- About Hunger
- How to End Hunger
- Our Impact
- Get Involved
Washington, D.C. – More than 80 diverse faith leaders today released a declaration calling on the churches and Congress to focus on the integral connection between racism and poverty.
The Unity Declaration on Racism and Poverty, which was sent to members of Congress before last night’s State of the Union address, appeals to all people, especially Christians, to actively work against racism and poverty. It notes that the “body of Christ is perhaps the most diverse racial community in the world.”
The leaders call on political leaders from both parties to develop legislative agendas that will reduce racism and poverty. They assert that “[r]acism is systematic and structural in America and harms people of color in very specific, measurable, and tangible ways.”

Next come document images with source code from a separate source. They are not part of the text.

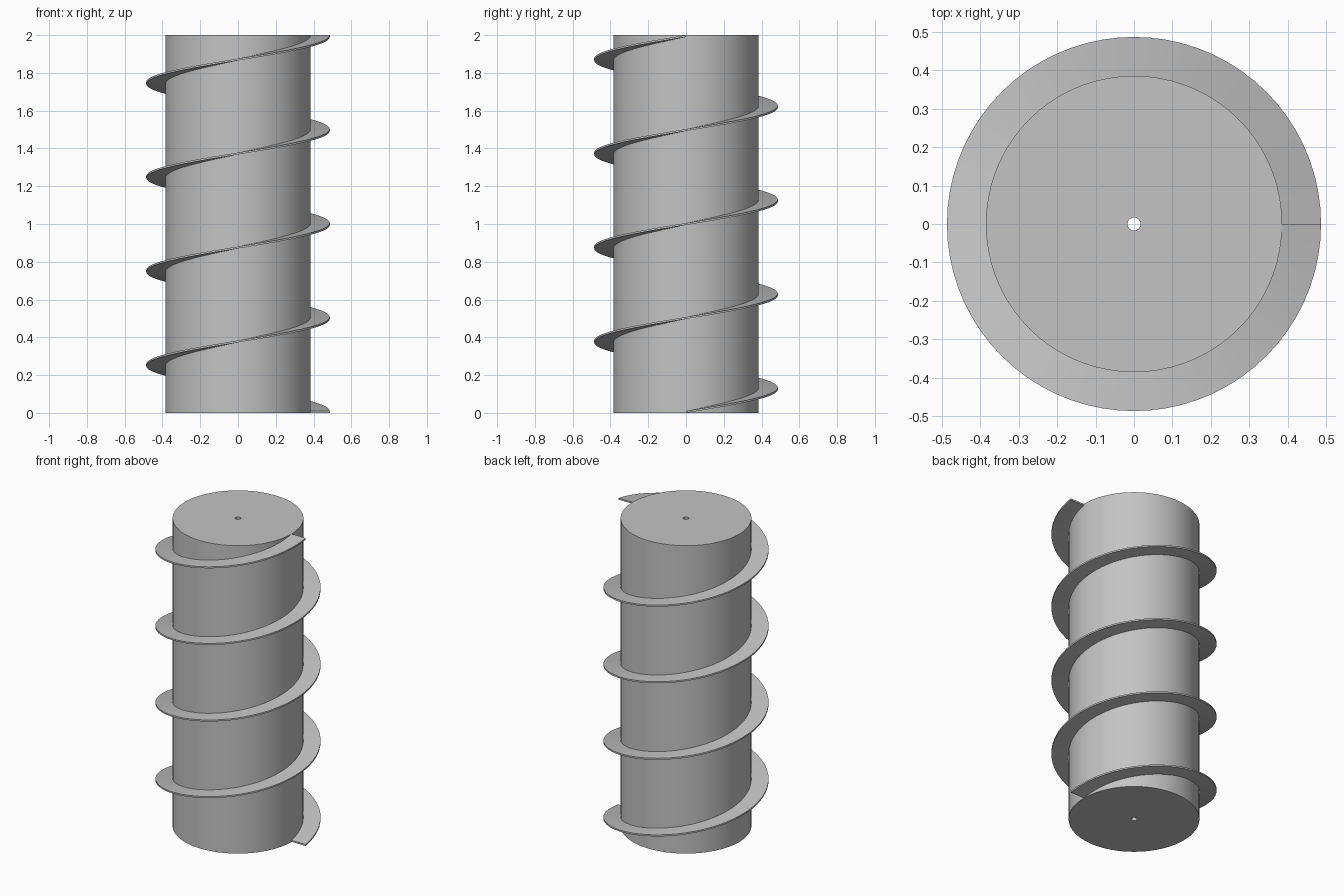
import bpy
import bmesh
import math
from mathutils import Vector

cube = bpy.data.objects.get("Cube")
if cube:
    bpy.data.objects.remove(cube, do_unlink=True)

HEIGHT = 2.0
CORE_RADIUS = 0.385
BORE_RADIUS = 0.017
FLIGHT_RADIUS = 0.486
FLIGHT_THICKNESS = 0.01
TURNS = 4
STEPS_PER_TURN = 72

# Single grey material
grey = bpy.data.materials.new("plain grey")
grey.use_nodes = True
colour = (0.55, 0.55, 0.55, 1.0)
grey.diffuse_color = colour
grey.node_tree.nodes["Principled BSDF"].inputs["Base Color"].default_value = colour


def sweep(name, inner, outer, thickness, turns, rise):
    """Sweep a rectangular section around z, climbing by rise in total."""
    bm = bmesh.new()
    section = [(inner, 0), (outer, 0), (outer, thickness), (inner, thickness)]
    verts = [bm.verts.new((r, 0, z)) for r, z in section]
    edges = [bm.edges.new((verts[i - 1], verts[i])) for i in range(4)]
    steps = STEPS_PER_TURN * turns
    result = bmesh.ops.spin(
        bm, geom=verts + edges, cent=(0, 0, 0), axis=(0, 0, 1),
        dvec=Vector((0, 0, rise / steps)), angle=math.tau * turns,
        steps=steps, use_duplicate=False)
    if rise:
        # Close both ends of the spiral
        last = [e for e in result["geom_last"] if isinstance(e, bmesh.types.BMEdge)]
        for loop in (edges, last):
            bmesh.ops.contextual_create(bm, geom=loop)
    else:
        # Join the seam of the closed ring
        bmesh.ops.remove_doubles(bm, verts=bm.verts[:], dist=0.0001)
    bmesh.ops.recalc_face_normals(bm, faces=bm.faces[:])
    mesh = bpy.data.meshes.new(name)
    bm.to_mesh(mesh)
    bm.free()
    mesh.materials.append(grey)
    obj = bpy.data.objects.new(name, mesh)
    bpy.context.collection.objects.link(obj)
    bpy.ops.object.select_all(action="DESELECT")
    obj.select_set(True)
    bpy.context.view_layer.objects.active = obj
    bpy.ops.object.shade_smooth_by_angle(angle=math.radians(30))
    return obj


# Cylindrical core with a narrow bore through its axis
sweep("core", BORE_RADIUS, CORE_RADIUS, HEIGHT, 1, 0)

# Thin spiral flight, rooted just inside the core
sweep("spiral_flight", CORE_RADIUS - 0.005, FLIGHT_RADIUS,
      FLIGHT_THICKNESS, TURNS, HEIGHT - FLIGHT_THICKNESS)
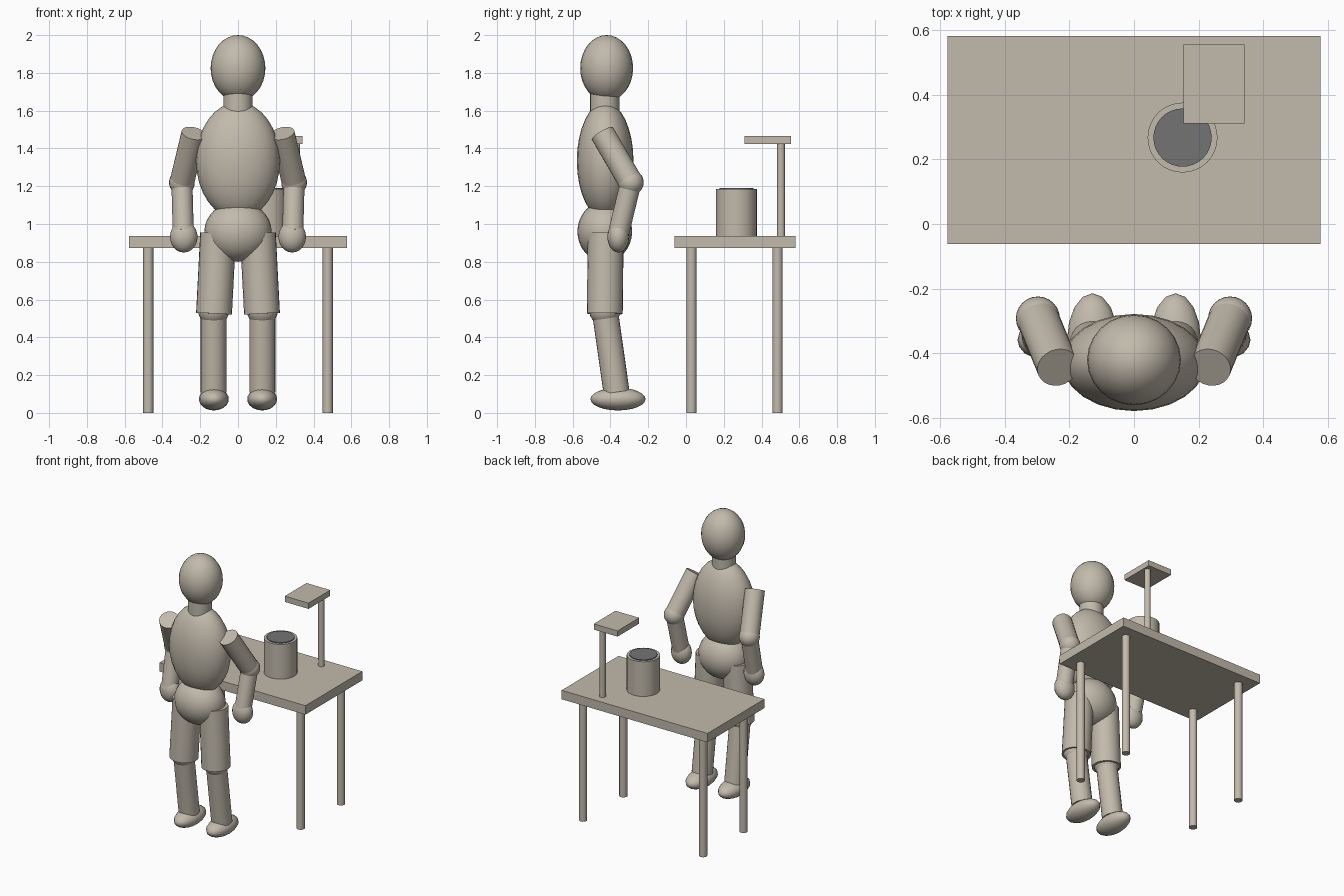
import bpy
import math
from mathutils import Vector

if "Cube" in bpy.data.objects:
    bpy.data.objects.remove(bpy.data.objects["Cube"])


def material(name, rgb):
    m = bpy.data.materials.new(name)
    m.diffuse_color = (*rgb, 1)
    m.use_nodes = True
    m.node_tree.nodes["Principled BSDF"].inputs["Base Color"].default_value = m.diffuse_color
    return m


CLAY = material("warm_grey", (0.54, 0.49, 0.41))
DARK = material("dark_grey", (0.17, 0.175, 0.17))


def finish(name, mat, smooth=True):
    ob = bpy.context.object
    ob.name = name
    ob.data.materials.append(mat)
    bpy.ops.object.transform_apply(location=False, rotation=False, scale=True)
    if smooth:
        bpy.ops.object.shade_smooth_by_angle(angle=math.radians(40))
    return ob


def ellipsoid(name, centre, radii, segs=24, rings=16):
    bpy.ops.mesh.primitive_uv_sphere_add(segments=segs, ring_count=rings, radius=1, location=centre)
    bpy.context.object.scale = radii
    return finish(name, CLAY)


def rod(name, start, end, radius, mat=CLAY, verts=24):
    a, b = Vector(start), Vector(end)
    bpy.ops.mesh.primitive_cylinder_add(
        vertices=verts, radius=radius, depth=(b - a).length, location=(a + b) / 2,
        rotation=(b - a).to_track_quat('Z', 'Y').to_euler())
    return finish(name, mat)


def box(name, low, high):
    a, b = Vector(low), Vector(high)
    bpy.ops.mesh.primitive_cube_add(size=1, location=(a + b) / 2)
    bpy.context.object.scale = b - a
    return finish(name, CLAY, False)


# Table
box("table_top", (-0.577, -0.062, 0.873), (0.577, 0.581, 0.937))
for sx, side in ((-1, "left"), (1, "right")):
    for y, end in ((0.029, "front"), (0.485, "back")):
        rod(f"table_leg_{side}_{end}", (sx * 0.475, y, 0), (sx * 0.475, y, 0.88), 0.027)

# Container with dark contents
rod("container", (0.15, 0.267, 0.937), (0.15, 0.267, 1.185), 0.108, verts=32)
rod("container_contents", (0.15, 0.267, 1.183), (0.15, 0.267, 1.191), 0.09, DARK, 32)

# Stand with a flat plate
rod("stand_post", (0.308, 0.503, 0.93), (0.308, 0.503, 1.43), 0.021)
box("stand_plate", (0.153, 0.31, 1.424), (0.341, 0.555, 1.465))

# Figure: head and trunk
ellipsoid("head", (0, -0.42, 1.825), (0.145, 0.14, 0.175))
rod("neck", (0, -0.43, 1.58), (0, -0.43, 1.72), 0.078)
ellipsoid("torso", (0, -0.428, 1.335), (0.222, 0.15, 0.31))
ellipsoid("pelvis", (0, -0.43, 0.96), (0.178, 0.145, 0.16))

# Figure: limbs on both sides
for s, side in ((-1, "left"), (1, "right")):
    shoulder = (s * 0.235, -0.443, 1.48)
    elbow = (s * 0.297, -0.292, 1.22)
    wrist = (s * 0.29, -0.355, 0.96)
    rod(f"upper_arm_{side}", shoulder, elbow, 0.065)
    ellipsoid(f"elbow_{side}", elbow, (0.068,) * 3)
    rod(f"forearm_{side}", elbow, wrist, 0.056)
    ellipsoid(f"hand_{side}", (s * 0.287, -0.358, 0.932), (0.073, 0.058, 0.083), 16, 12)

    knee = (s * 0.129, -0.43, 0.545)
    rod(f"thigh_{side}", (s * 0.105, -0.425, 0.95), (s * 0.127, -0.43, 0.525), 0.095)
    ellipsoid(f"knee_{side}", knee, (0.083,) * 3)
    rod(f"shin_{side}", knee, (s * 0.129, -0.368, 0.11), 0.069)
    ellipsoid(f"foot_{side}", (s * 0.128, -0.36, 0.073), (0.079, 0.146, 0.06), 16, 12)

The leaders are “deeply troubled” by budget and other proposals coming from Congress and the administration that would hurt struggling people of all races in both the United States and around the world. These threats to anti-poverty programs have unified them into “a more vigorous, multiracial Christian movement to maintain a circle of protection around all people in poverty and God’s children of color in particular, who are disproportionally impacted.”
A letter to Congress introducing the Declaration reads in part:
“As Christians, we are grounded in God’s love for all people, and we feel called to ask our churches and political leaders of both parties to work together to overcome racism and poverty which are theological, biblical, and gospel issues for us, not merely political or partisan ones…
“We are purposefully sending you this statement before you go to your respective retreats. In addition to reading this statement thoughtfully, we ask for the following three things: first, we ask you to discuss this statement and the issues central to it—racism and poverty— at your retreats; second, we ask you to incorporate these concerns into your policy decisions and legislation in 2018 and beyond; third, we ask you to convene meetings with faith leaders in your communities to plan follow-up action on these issues in your states and districts…
“Racism and poverty are systemic issues that are central to the Bible and the teachings of Jesus. Therefore, they are critical to policy choices made by political leaders of faith and conscience.”
Hunger and food insecurity add at least $160 billion a year to U.S. healthcare costs.
Mass incarceration has far-reaching effects in the United States. It poses a significant barrier to ending U.S. hunger and poverty by 2030—a goal the United States adopted in 2015. But the connection is not always obvious.
The United States has long been a global leader in responding to humanitarian emergencies. Food assistance that includes nutritious food for pregnant women and young children is both a life-and-death matter for individuals and an economic imperative for countries.
Dear Members of Congress,
As the president and Congress are preparing their plans for this year, almost 100 church leaders—from all the families of U.S. Christianity—are...
This devotional guide invites deepened relationship with and among Pan-African people and elected leaders in the mission to end hunger and poverty.
Thank you for inviting me to preach here at Duke University Chapel. And I especially want to thank the Bread for the World members who have come this morning.
Bruce Puckett urged...
A set of how-to sheets for carrying out advocacy and fact sheets on the current issues Bread for the World is working on.
For new and current Bread grassroots hunger activists.
Ideal as a starter toolkit for new Bread activists or as a set of updates for current activists.
Unnecessarily long prison sentences, combined with the lack of rehabilitative programs for people in prison, exacerbate hunger, poverty, and existing inequalities.
Overly harsh mandatory minimum prison sentences have contributed to the rapid increase of our country’s prison population. The...
Learn more about the principles that Bread for the World supports regarding health reform.